Your objective. Reproduce, without alteration, every line of the data; exclude the images.

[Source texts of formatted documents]
[Start of Attachment]
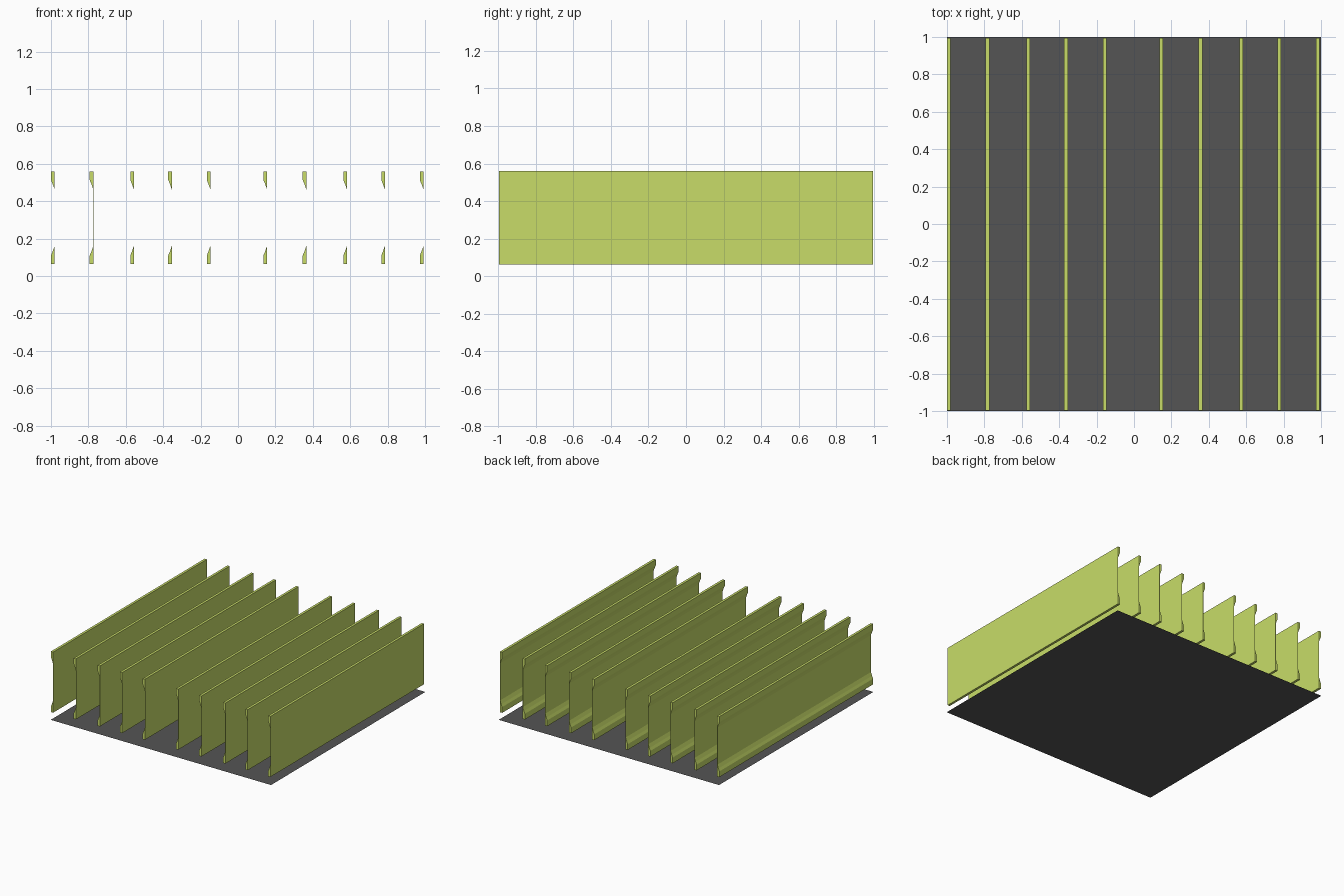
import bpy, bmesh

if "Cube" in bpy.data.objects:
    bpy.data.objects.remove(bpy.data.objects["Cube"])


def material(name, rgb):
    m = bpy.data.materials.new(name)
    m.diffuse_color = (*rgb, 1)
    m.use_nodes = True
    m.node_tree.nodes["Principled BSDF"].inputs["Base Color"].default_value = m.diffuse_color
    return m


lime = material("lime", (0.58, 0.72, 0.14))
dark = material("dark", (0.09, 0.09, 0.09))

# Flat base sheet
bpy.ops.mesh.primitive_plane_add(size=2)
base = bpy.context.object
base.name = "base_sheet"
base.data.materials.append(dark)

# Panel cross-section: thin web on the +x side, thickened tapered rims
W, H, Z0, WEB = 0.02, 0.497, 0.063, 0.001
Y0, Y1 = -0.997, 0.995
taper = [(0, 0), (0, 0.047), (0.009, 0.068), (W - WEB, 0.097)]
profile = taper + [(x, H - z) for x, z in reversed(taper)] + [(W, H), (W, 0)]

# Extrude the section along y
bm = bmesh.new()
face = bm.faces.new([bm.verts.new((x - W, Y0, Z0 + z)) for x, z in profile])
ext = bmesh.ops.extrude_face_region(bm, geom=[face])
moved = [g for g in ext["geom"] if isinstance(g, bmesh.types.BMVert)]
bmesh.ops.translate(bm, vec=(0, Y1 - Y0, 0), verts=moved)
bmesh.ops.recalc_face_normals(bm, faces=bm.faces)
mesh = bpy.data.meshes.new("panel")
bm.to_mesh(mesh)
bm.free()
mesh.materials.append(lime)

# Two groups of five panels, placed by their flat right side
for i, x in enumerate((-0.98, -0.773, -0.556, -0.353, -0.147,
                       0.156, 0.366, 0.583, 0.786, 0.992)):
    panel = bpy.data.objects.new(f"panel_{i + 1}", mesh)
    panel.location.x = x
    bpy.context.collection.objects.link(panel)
[End of Attachment]
Completed exercise.
import bpy, bmesh

if "Cube" in bpy.data.objects:
    bpy.data.objects.remove(bpy.data.objects["Cube"])


def material(name, rgb):
    m = bpy.data.materials.new(name)
    m.diffuse_color = (*rgb, 1)
    m.use_nodes = True
    m.node_tree.nodes["Principled BSDF"].inputs["Base Color"].default_value = m.diffuse_color
    return m


lime = material("lime", (0.58, 0.72, 0.14))
dark = material("dark", (0.09, 0.09, 0.09))

# Flat base sheet
bpy.ops.mesh.primitive_plane_add(size=2)
base = bpy.context.object
base.name = "base_sheet"
base.data.materials.append(dark)

# Panel cross-section: thin web on the +x side, thickened tapered rims
W, H, Z0, WEB = 0.02, 0.497, 0.063, 0.001
Y0, Y1 = -0.997, 0.995
taper = [(0, 0), (0, 0.047), (0.009, 0.068), (W - WEB, 0.097)]
profile = taper + [(x, H - z) for x, z in reversed(taper)] + [(W, H), (W, 0)]

# Extrude the section along y
bm = bmesh.new()
face = bm.faces.new([bm.verts.new((x - W, Y0, Z0 + z)) for x, z in profile])
ext = bmesh.ops.extrude_face_region(bm, geom=[face])
moved = [g for g in ext["geom"] if isinstance(g, bmesh.types.BMVert)]
bmesh.ops.translate(bm, vec=(0, Y1 - Y0, 0), verts=moved)
bmesh.ops.recalc_face_normals(bm, faces=bm.faces)
mesh = bpy.data.meshes.new("panel")
bm.to_mesh(mesh)
bm.free()
mesh.materials.append(lime)

# Two groups of five panels, placed by their flat right side
for i, x in enumerate((-0.98, -0.773, -0.556, -0.353, -0.147,
                       0.156, 0.366, 0.583, 0.786, 0.992)):
    panel = bpy.data.objects.new(f"panel_{i + 1}", mesh)
    panel.location.x = x
    bpy.context.collection.objects.link(panel)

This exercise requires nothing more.